12
Q

Problems with Drive Reduction Theory

A

Not all reductions in stimulations act as reinforcers

There are too many examples of reinforcers that either produce no decrease in stimulation or actually produce an increase in stimulation

e.g. reinforcers such as music, sports, etc

13
Q

Trans-situationality

A

A stimulus that is determined to be a reinforcer in one situation will also be a reinforcer in other situations
• If saccharin is a reinforcer once, we suspect it will always be so

Principle works quite well in many cases
e.g. food, water, escape from pain can be used as reinforcers for many different behaviors

However, there are some cases in which a reinforcer does not work across situations

14
Q

Premack’s principle

A

More probable behaviors will reinforce less probable behaviors

Premack’s principle is a.k.a. as the principle of reinforcement relativity.

Basicallay, Premack believed that thereinforcement procedure should be viewed as a contingency between behaviors rather than as a contingency between a behavior and a stimulus.

e.g. rats: level pressing and eating
eating can occur if and only if a lever press occurs

If this is the case then some behaviors are reinforceable behaviors (lever pressing) and others are reinforcing behaviors (eating)

There are no absolute categories of reinforces and reinforceable responses, and which role a behavior plays depends on its relative location on the probability scale.

15
Q

Premack’s principle and punishment

A

Less probable behaviors will punish more probable behaviors.

One way to accomplish this is through reciprocal contingency

16
Q

reciprocal contingency

A
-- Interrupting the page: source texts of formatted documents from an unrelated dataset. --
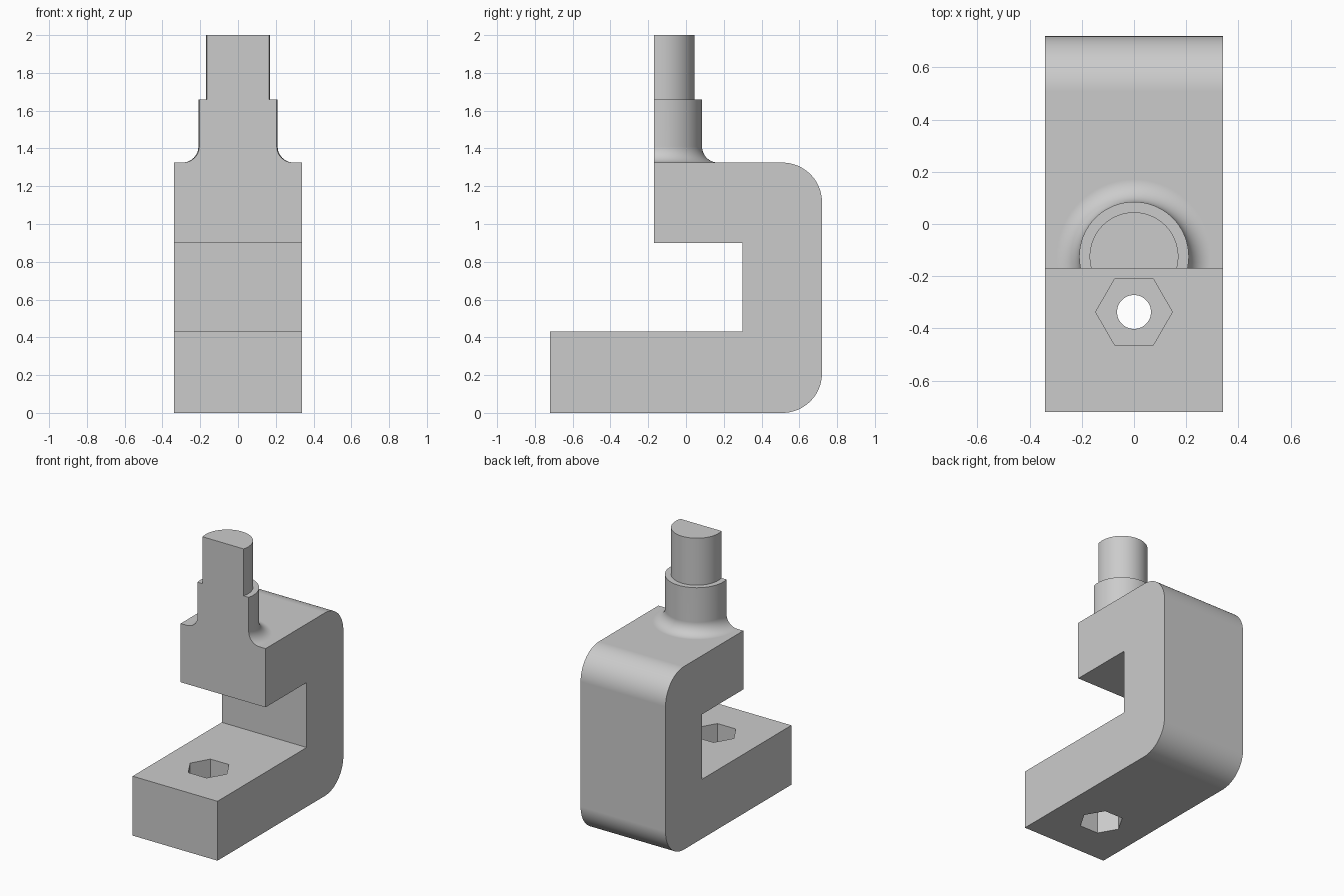
import bpy, bmesh, math
from mathutils import Matrix, Vector

if "Cube" in bpy.data.objects:
    bpy.data.objects.remove(bpy.data.objects["Cube"], do_unlink=True)

steel = bpy.data.materials.new("plain grey")
steel.use_nodes = True
GREY = (0.6, 0.6, 0.6, 1)
steel.diffuse_color = GREY
steel.node_tree.nodes["Principled BSDF"].inputs["Base Color"].default_value = GREY

HALF_W, FRONT, BACK, TOP = 0.34, -0.72, 0.72, 1.325
CUT_Y, POST_Y, HOLE_Y = -0.17, -0.125, -0.337
LOWER, UPPER, THROAT, ROUND = 0.43, 0.90, 0.30, 0.21


def to_object(name, bm):
    bmesh.ops.recalc_face_normals(bm, faces=bm.faces[:])
    mesh = bpy.data.meshes.new(name)
    bm.to_mesh(mesh)
    bm.free()
    mesh.materials.append(steel)
    obj = bpy.data.objects.new(name, mesh)
    bpy.context.collection.objects.link(obj)
    return obj


def arc(cx, cy, r, a0, a1, steps):
    angles = [math.radians(a0 + (a1 - a0) * i / steps) for i in range(steps + 1)]
    return [(cx + r * math.cos(a), cy + r * math.sin(a)) for a in angles]


def prism(name, sides, radius, z0, z1):
    bm = bmesh.new()
    bmesh.ops.create_cone(bm, cap_ends=True, segments=sides, radius1=radius,
                          radius2=radius, depth=z1 - z0)
    # Hexagon points lie along x
    bmesh.ops.rotate(bm, verts=bm.verts, matrix=Matrix.Rotation(math.pi / 2, 3, "Z"))
    bmesh.ops.translate(bm, verts=bm.verts, vec=(0, HOLE_Y, (z0 + z1) / 2))
    return to_object(name, bm)


def combine(target, tool, operation):
    mod = target.modifiers.new(operation.lower(), "BOOLEAN")
    mod.object, mod.operation, mod.solver = tool, operation, "EXACT"
    tool.hide_render = True
    bpy.context.view_layer.objects.active = target
    bpy.ops.object.modifier_apply(modifier=mod.name)
    bpy.data.objects.remove(tool, do_unlink=True)


# C-shaped bracket, side profile extruded across the width
profile = [(FRONT, 0)]
profile += arc(BACK - ROUND, ROUND, ROUND, -90, 0, 20)
profile += arc(BACK - ROUND, TOP - ROUND, ROUND, 0, 90, 20)
profile += [(FRONT, TOP), (FRONT, UPPER), (THROAT, UPPER), (THROAT, LOWER), (FRONT, LOWER)]
bm = bmesh.new()
face = bm.faces.new([bm.verts.new((-HALF_W, y, z)) for y, z in profile])
side = bmesh.ops.extrude_face_region(bm, geom=[face])["geom"]
bmesh.ops.translate(bm, vec=(2 * HALF_W, 0, 0),
                    verts=[v for v in side if isinstance(v, bmesh.types.BMVert)])
bracket = to_object("clamp_bracket", bm)

# Stepped post with a filleted foot, turned about its axis
FILLET, POST_R, PIN_R = 0.085, 0.21, 0.17
outline = [(0, 1.1), (POST_R + FILLET, 1.1)]
outline += arc(POST_R + FILLET, TOP + FILLET, FILLET, 270, 180, 12)
outline += [(POST_R, 1.66), (PIN_R, 1.66), (PIN_R, 2), (0, 2)]
bm = bmesh.new()
verts = [bm.verts.new((r, POST_Y, z)) for r, z in outline]
edges = [bm.edges.new(pair) for pair in zip(verts, verts[1:])]
bmesh.ops.spin(bm, geom=verts + edges, cent=(0, POST_Y, 0), axis=(0, 0, 1),
               angle=math.tau, steps=72, use_merge=False)
bmesh.ops.remove_doubles(bm, verts=bm.verts[:], dist=0.0001)
combine(bracket, to_object("stepped_post", bm), "UNION")

# Flat front shared by the post and upper arm
bm = bmesh.new()
bmesh.ops.create_cube(bm, size=2)
bmesh.ops.translate(bm, verts=bm.verts, vec=Vector((0, CUT_Y - 1, 1.65)))
combine(bracket, to_object("flat_cutter", bm), "DIFFERENCE")

# Hexagonal pockets above and below, joined by a round hole
POCKET = 0.17
combine(bracket, prism("upper_pocket", 6, 0.147, LOWER - POCKET, LOWER + 0.1), "DIFFERENCE")
combine(bracket, prism("lower_pocket", 6, 0.147, -0.1, POCKET), "DIFFERENCE")
combine(bracket, prism("bolt_hole", 48, 0.065, -0.1, LOWER + 0.1), "DIFFERENCE")

# Smooth rounded surfaces, crisp flat ones
bpy.ops.object.select_all(action="DESELECT")
bracket.select_set(True)
bpy.context.view_layer.objects.active = bracket
bpy.ops.object.shade_smooth_by_angle(angle=math.radians(30))
weighted = bracket.modifiers.new("flat_normals", "WEIGHTED_NORMAL")
weighted.keep_sharp = True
Ensures that the low-probability behavior can be performed so that 2 behaviors occur in a fixed proportion

Has been very effective in behavior modification

17
Q

“Premackian Reinforcers”

A

Behaviors themselves can serve as reinforcers

E.g. reading, playing cards, phoning a friend, watching television

His behaviors or uses reinforcers for desired behavior such as exercising, studying, or avoiding smoking

18
Q

Response Deprivation Theory [Timberlake and Allison]

A

Whenever a contingency restricts an individual’s access to some behavior compared to baseline the restricted behavior will serve as a reinforcer, regardless of whether it is a high probability or a low-probability behavior

The more restricted behavior will act as a reinforcer for the less restricted behavior

Most reliable predictor of all of the theories thus far

A refinement of Premack’s principle, which is violated if a schedule requires much more of the high-probability behavior than the low-probability behavior

19
Q

Functional Analysis of Behaviors and Reinforcers

A

Functional Analysis:

  1. Determines what reinforcer is maintaining some undesired behavior
  2. Eliminates these behaviors

It allows the therapist to determine what reinforcer is maintaining the unwanted behavior

Maladaptive behaviors may occur for any reason: positive or negative reinforcer, as well as, an automatic reinforcer

Some behaviors-especially repetitive motions or Self-Injurious Behaviors may produce a sensory stimulation from the behavior itself which acts as a reinforcer

20
Q

Behavioral economics

A

Product of psychologists and economics

Optimization theory

21
Q

Optimization theory

A

a person will distribute their income in whatever way maximizes her “subjective value” (most satisfaction)
o Can be applied to animals also
o A predator is not going to try and capture a small prey if it will take 1 hour when it can have a larger prey for less work

22
Q

Elastic Demand

A

The amount of a commodity purchased decreases markedly when its price increases

23
Q

Inelastic demand

A

The change in the price of a product has relatively little effect on the amount purchased

24
Q

Demand Curve

A

Graphical representation of the reported consumption of a product based on price